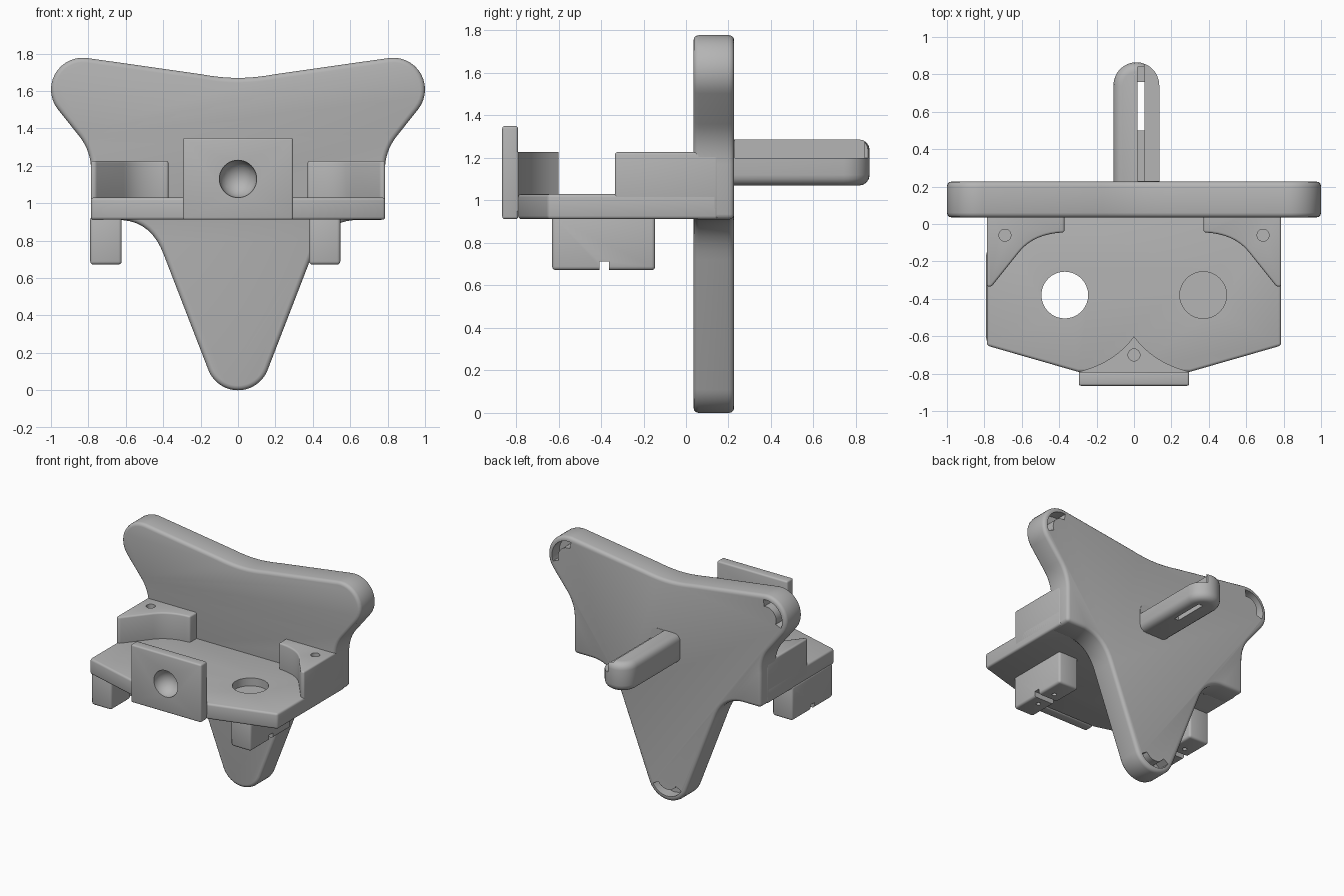
import bpy
import bmesh
from math import cos, sin, radians
from mathutils import Matrix, Vector

if "Cube" in bpy.data.objects:
    bpy.data.objects.remove(bpy.data.objects["Cube"])

GREY = (0.46, 0.46, 0.46, 1)
grey = bpy.data.materials.new("plain grey")
grey.use_nodes = True
grey.diffuse_color = GREY
grey.node_tree.nodes["Principled BSDF"].inputs["Base Color"].default_value = GREY


# Outline helpers
def arc(cx, cy, r, start, end, n=14):
    angles = [radians(start + (end - start) * i / n) for i in range(n + 1)]
    return [(cx + r * cos(a), cy + r * sin(a)) for a in angles]


def bend(a, b, c, n=8):
    a, b, c = Vector(a), Vector(b), Vector(c)
    return [tuple(a * (1 - t) ** 2 + b * 2 * t * (1 - t) + c * t * t)
            for t in (i / n for i in range(n + 1))]


def mirrored(half):
    return half + [(-x, y) for x, y in reversed(half) if abs(x) > 1e-4]


# Solid helpers
def add_mesh(name, bm):
    bmesh.ops.recalc_face_normals(bm, faces=bm.faces)
    mesh = bpy.data.meshes.new(name)
    bm.to_mesh(mesh)
    bm.free()
    mesh.materials.append(grey)
    obj = bpy.data.objects.new(name, mesh)
    bpy.context.collection.objects.link(obj)
    return obj


def prism(name, outline, low, high, axis="z"):
    def place(u, v, w):
        return (u, v, w) if axis == "z" else (u, w, v)
    bm = bmesh.new()
    face = bm.faces.new([bm.verts.new(place(u, v, low)) for u, v in outline])
    grown = bmesh.ops.extrude_face_region(bm, geom=[face])["geom"]
    verts = [g for g in grown if isinstance(g, bmesh.types.BMVert)]
    bmesh.ops.translate(bm, verts=verts, vec=Vector(place(0, 0, high - low)))
    return add_mesh(name, bm)


def box(name, x, y, z):
    return prism(name, [(x[0], y[0]), (x[1], y[0]), (x[1], y[1]), (x[0], y[1])], *z)


def disc(x, y, r, low, high):
    return prism("hole_cutter", arc(x, y, r, 0, 360, 32)[:-1], low, high)


def finish(obj, round_edges=0.02, cutters=(), segments=3):
    bpy.ops.object.select_all(action="DESELECT")
    bpy.context.view_layer.objects.active = obj
    obj.select_set(True)
    if round_edges:
        mod = obj.modifiers.new("rounding", "BEVEL")
        mod.width, mod.segments = round_edges, segments
        mod.limit_method, mod.angle_limit = "ANGLE", radians(40)
        bpy.ops.object.modifier_apply(modifier=mod.name)
    for cutter in cutters:
        cutter.hide_render = True
        mod = obj.modifiers.new("cut", "BOOLEAN")
        mod.operation, mod.solver, mod.object = "DIFFERENCE", "EXACT", cutter
        bpy.ops.object.modifier_apply(modifier=mod.name)
        bpy.data.objects.remove(cutter)
    bpy.ops.object.shade_smooth_by_angle(angle=radians(35))


# Three-lobed back plate with a curved slot in the back of each lobe
LOBE = 0.17
half = bend((0, 1.67), (0.09, 1.67), (0.2, 1.69))
half += arc(0.83, 1.608, LOBE, 97, -38)
half += bend((0.85, 1.36), (0.785, 1.28), (0.785, 1.17))
half += [(0.785, 0.91)]
half += bend((0.62, 0.91), (0.46, 0.9), (0.395, 0.72))
half += arc(0, LOBE, LOBE, -21, -90, 10)
plate = prism("back_plate", mirrored(half), 0.035, 0.227, "y")


def slot(cx, cz, middle):
    outline = arc(cx, cz, 0.135, middle - 60, middle + 60)
    outline += arc(cx, cz, 0.085, middle + 60, middle - 60)
    return prism("slot_cutter", outline, 0.14, 0.3, "y")


finish(plate, 0.025, [slot(0.83, 1.608, 40), slot(-0.83, 1.608, 140), slot(0, LOBE, -90)])

# Shelf with one open hole and one shallow hole
shelf = prism("shelf", mirrored([(0, -0.79), (0.3, -0.79), (0.787, -0.65), (0.787, 0.15)]),
              0.912, 1.03)
finish(shelf, 0.015, [disc(-0.37, -0.38, 0.125, 0.8, 1.2), disc(0.37, -0.38, 0.125, 0.97, 1.2)])

# Corner brackets, each with a screw hole
for side, label in ((1, "left"), (-1, "right")):
    outline = [(0.787, 0.15), (0.787, -0.335), (0.762, -0.335)]
    outline += bend((0.61, -0.145), (0.53, -0.05), (0.372, -0.045))
    outline += [(0.372, 0.15)]
    bracket = prism(label + "_bracket", [(side * x, y) for x, y in outline], 0.95, 1.227)
    finish(bracket, 0.012, [disc(side * 0.69, -0.06, 0.032, 1.1, 1.4)])

# Front stop block with its curved brace behind
ball = bmesh.new()
bmesh.ops.create_uvsphere(ball, u_segments=32, v_segments=20, radius=0.1,
                          matrix=Matrix.Translation((0, -0.865, 1.13)))
dimple = add_mesh("dimple_cutter", ball)
brace = prism("front_brace", mirrored(bend((0, -0.6), (0.1, -0.74), (0.295, -0.79))
                                      + [(0.295, -0.8), (0, -0.8)]), 0.95, 1.227)
dimple_copy = dimple.copy()
bpy.context.collection.objects.link(dimple_copy)
finish(brace, 0, [dimple_copy, disc(0, -0.7, 0.032, 1.15, 1.4)])
finish(box("front_block", (-0.295, 0.295), (-0.865, -0.79), (0.912, 1.35)), 0.012, [dimple])

# Feet with a cross groove and two pin holes
for label, low, high in (("left", 0.38, 0.547), ("right", -0.79, -0.622)):
    foot = box(label + "_foot", (low, high), (-0.63, -0.145), (0.672, 0.93))
    groove = box("groove_cutter", (low - 0.1, high + 0.1), (-0.408, -0.362), (0.5, 0.712))
    middle = (low + high) / 2
    pins = [disc(middle, y, 0.016, 0.5, 0.72) for y in (-0.47, -0.3)]
    finish(foot, 0.017, [groove] + pins)

# Rear peg: a tall and a low prong with a slit between them
peg_end = arc(0.0125, 0.742, 0.1225, 0, 180, 16)
peg = prism("rear_peg", [(-0.11, 0.15), (0.135, 0.15)] + peg_end, 1.07, 1.287)
step = box("step_cutter", (0.055, 0.3), (0.23, 1), (1.2, 1.5))
groove = box("groove_cutter", (0.02, 0.056), (0.23, 0.84), (1.13, 1.5))
slit = box("slit_cutter", (0.02, 0.056), (0.5, 0.76), (0.9, 1.3))
finish(peg, 0.05, [step, groove, slit], 4)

****

» **Directions for this task**: Extract exactly and only the lines above from the line containing "cutter.hide_render = True" through the line containing "half += bend((0.85, 1.36), (0.785, 1.28), (0.785, 1.17))", both end lines included.

» **Expected answer**:
        cutter.hide_render = True
        mod = obj.modifiers.new("cut", "BOOLEAN")
        mod.operation, mod.solver, mod.object = "DIFFERENCE", "EXACT", cutter
        bpy.ops.object.modifier_apply(modifier=mod.name)
        bpy.data.objects.remove(cutter)
    bpy.ops.object.shade_smooth_by_angle(angle=radians(35))


# Three-lobed back plate with a curved slot in the back of each lobe
LOBE = 0.17
half = bend((0, 1.67), (0.09, 1.67), (0.2, 1.69))
half += arc(0.83, 1.608, LOBE, 97, -38)
half += bend((0.85, 1.36), (0.785, 1.28), (0.785, 1.17))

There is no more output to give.